== To do ==
What lines in the entries below contain the word "name"? Copy all of them.

== Materials provided ==
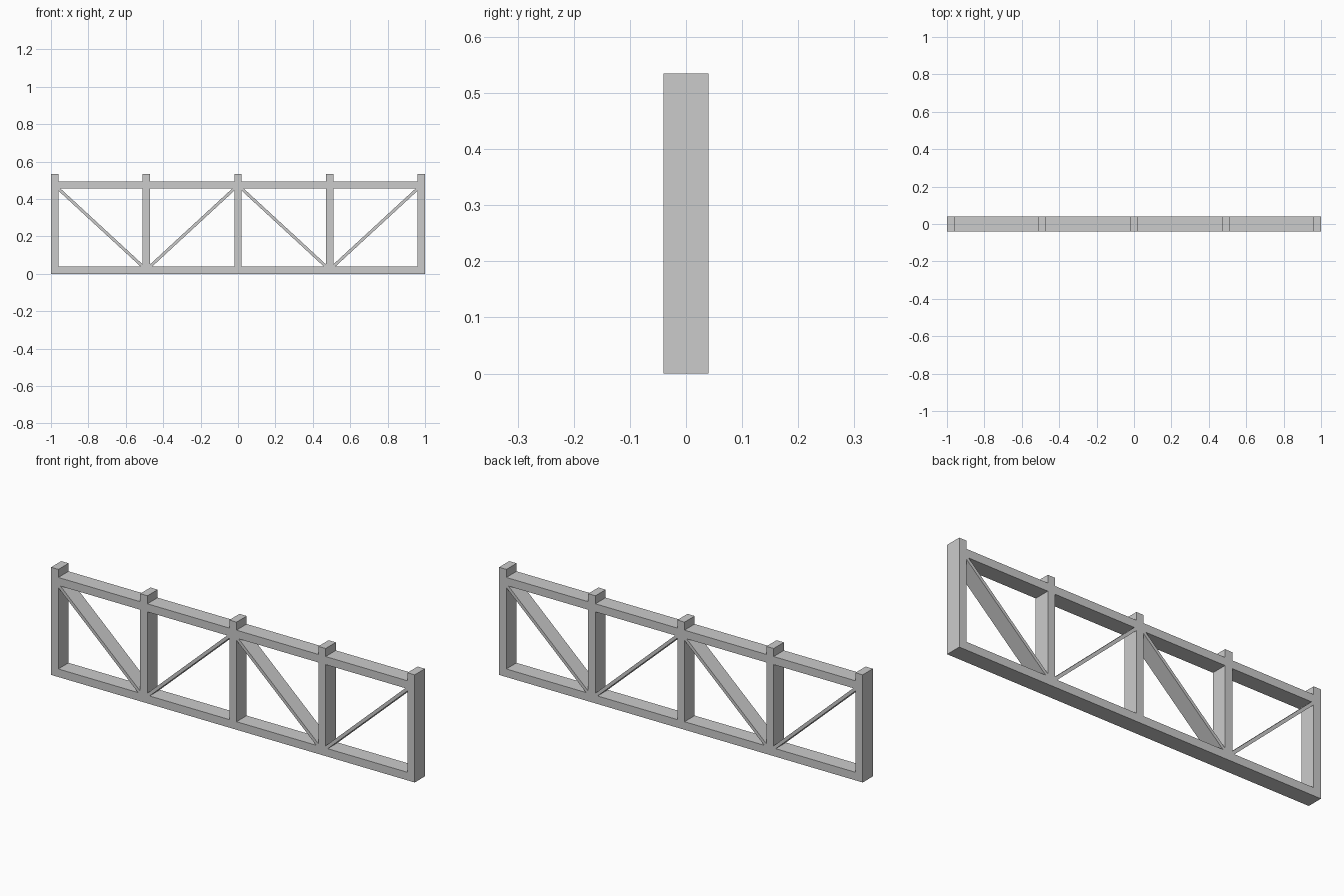
import bpy, bmesh, math

if "Cube" in bpy.data.objects:
    bpy.data.objects.remove(bpy.data.objects["Cube"])

HALF_DEPTH = 0.04
POST_W = 0.04
POST_X = [-0.98, -0.49, 0.0, 0.49, 0.98]
TOP = 0.535
RAIL_BOTTOM = (0.0, 0.04)
RAIL_TOP = (0.455, 0.495)
BRACE_T = 0.016


def prism(name, profile):
    """Extrude an x-z outline through the full depth of the truss."""
    bm = bmesh.new()
    face = bm.faces.new([bm.verts.new((x, -HALF_DEPTH, z)) for x, z in profile])
    out = bmesh.ops.extrude_face_region(bm, geom=[face])
    verts = [v for v in out["geom"] if isinstance(v, bmesh.types.BMVert)]
    bmesh.ops.translate(bm, verts=verts, vec=(0, 2 * HALF_DEPTH, 0))
    bmesh.ops.recalc_face_normals(bm, faces=bm.faces)
    mesh = bpy.data.meshes.new(name)
    bm.to_mesh(mesh)
    bm.free()
    obj = bpy.data.objects.new(name, mesh)
    bpy.context.collection.objects.link(obj)
    return obj


def bar(name, x0, x1, z0, z1):
    return prism(name, [(x0, z0), (x1, z0), (x1, z1), (x0, z1)])


# Vertical posts, standing proud of the top rail
for i, x in enumerate(POST_X):
    bar(f"post_{i + 1}", x - POST_W / 2, x + POST_W / 2, 0, TOP)

# Rails and one diagonal brace in each bay
zb, zt = RAIL_BOTTOM[1], RAIL_TOP[0]
for i in range(4):
    x0 = POST_X[i] + POST_W / 2
    x1 = POST_X[i + 1] - POST_W / 2
    bar(f"bottom_rail_{i + 1}", x0, x1, *RAIL_BOTTOM)
    bar(f"top_rail_{i + 1}", x0, x1, *RAIL_TOP)

    # Brace ends are mitred into the bay corners; direction alternates
    angle = math.atan2(zt - zb, x1 - x0)
    dz = BRACE_T / 2 / math.cos(angle)
    dx = BRACE_T / 2 / math.sin(angle)
    brace = [(x0, zt), (x0, zt - dz), (x1 - dx, zb),
             (x1, zb), (x1, zb + dz), (x0 + dx, zt)]
    if i % 2:
        brace = [(x0 + x1 - x, z) for x, z in brace]
    prism(f"diagonal_brace_{i + 1}", brace)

== Task solution ==
def prism(name, profile):
    mesh = bpy.data.meshes.new(name)
    obj = bpy.data.objects.new(name, mesh)
def bar(name, x0, x1, z0, z1):
    return prism(name, [(x0, z0), (x1, z0), (x1, z1), (x0, z1)])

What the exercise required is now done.